Stephen joined the research group led by Professor Ian Frazer at The University of Queensland Diamantina Institute in 2007 to undertake postdoctoral research, investigating immune regulation in animal models of cervical cancer.
In 2010, he furthered his training in the field of cancer immunotherapy by secondment to the laboratory of Professor Mark Smyth at the Peter MacCallum Cancer Centre in Melbourne. There, he and his group developed a novel therapeutic cancer vaccine for B cell lymphomas, and through collaboration with international colleagues in France, made significant inroads into understanding how the immune system is required for effective chemotherapy treatment outcomes in cancer patients.
Returning to UQDI in May 2012, Stephen established his own group whose vision and goal is to develop and promote blood cancer immunotherapies at the Translational Research Institute and UQ.
Immune Based Therapies
Stephen’s group focuses on developing and assessing combination immune-based therapies in mouse models of cancer, and investigating how tumours escape control by the immune system. They are also interested in how external ‘modifiable’ factors - such as chronic stress - impact on the immune system and on immunotherapy.
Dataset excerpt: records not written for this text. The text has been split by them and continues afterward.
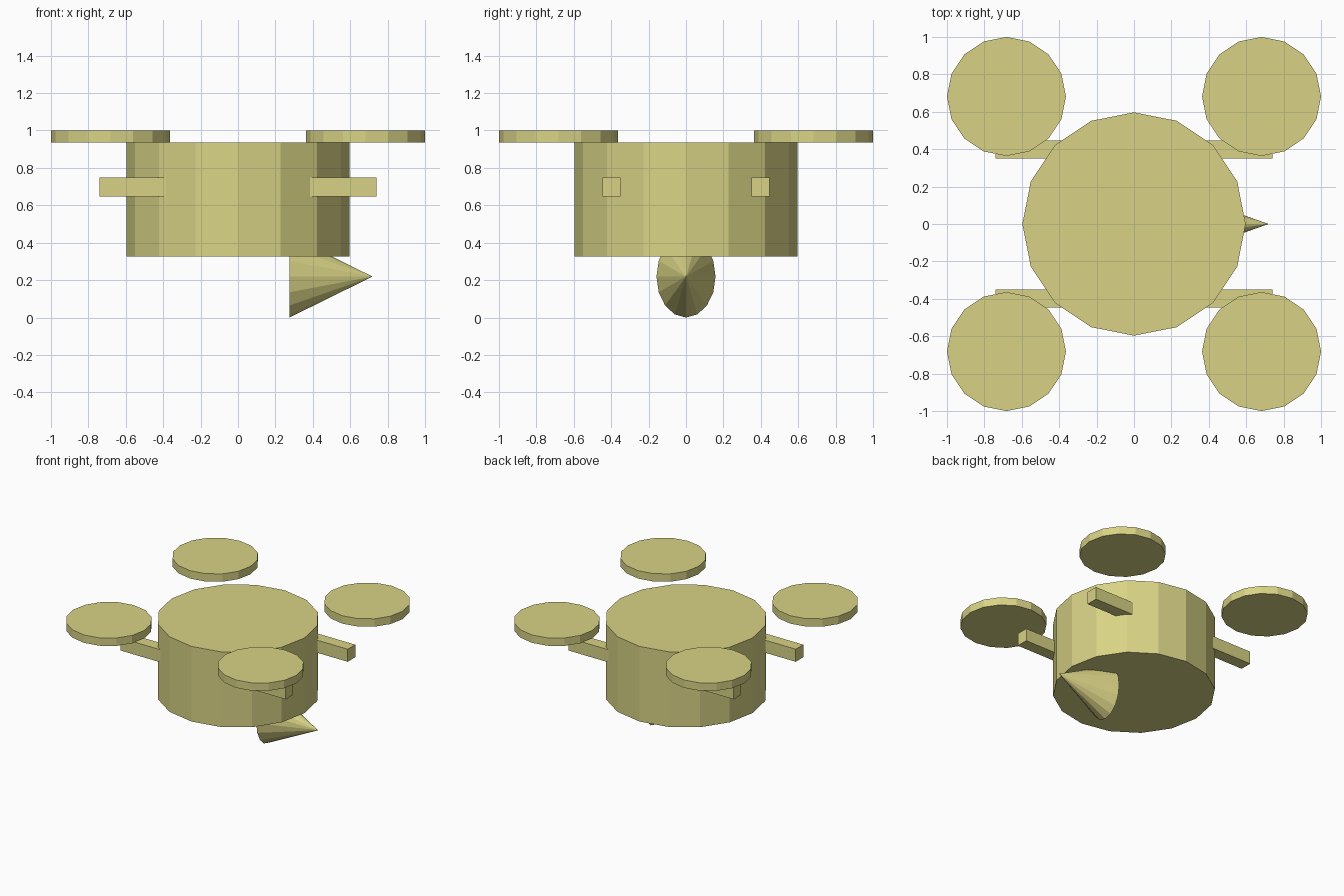
import bpy
import math

if "Cube" in bpy.data.objects:
    bpy.data.objects.remove(bpy.data.objects["Cube"])

khaki = bpy.data.materials.new("khaki")
khaki.diffuse_color = (0.69, 0.65, 0.235, 1)
khaki.use_nodes = True
khaki.node_tree.nodes["Principled BSDF"].inputs["Base Color"].default_value = khaki.diffuse_color


def finish(name):
    ob = bpy.context.object
    ob.name = name
    ob.data.materials.append(khaki)
    return ob


def disc(name, radius, x, y, z0, z1):
    bpy.ops.mesh.primitive_cylinder_add(vertices=16, radius=radius, depth=z1 - z0,
                                        location=(x, y, (z0 + z1) / 2))
    return finish(name)


# Drum-shaped body
disc("body", 0.597, 0, 0, 0.326, 0.936)

for sx, side in ((-1, "left"), (1, "right")):
    for sy, end in ((-1, "front"), (1, "back")):
        # Flat rotor disc at each corner
        disc(f"rotor_{end}_{side}", 0.318, sx * 0.682, sy * 0.682, 0.936, 1.0)
        # Square arm reaching sideways out of the body
        bpy.ops.mesh.primitive_cube_add(size=1, location=(sx * 0.53, sy * 0.399, 0.698))
        arm = finish(f"arm_{end}_{side}")
        arm.scale = (0.42, 0.097, 0.102)

# Elliptical cone under the body, pointing along +x
bpy.ops.mesh.primitive_cone_add(vertices=16, radius1=1, radius2=0, depth=1,
                                location=(0.497, 0, 0.219),
                                rotation=(0, math.pi / 2, 0))
nose = finish("nose_cone")
nose.scale = (0.219, 0.158, 0.444)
“Our vision is to try and incorporate immune-based therapies with conventional therapies for cancer,” says Stephen. “Current therapies are very toxic and don’t always work that well, particularly in patients who have resistant tumours or have relapsed to disease. By combining immune-based therapies with conventional treatments, we hope to boost the overall effect and create more durable responses to different types of cancer.”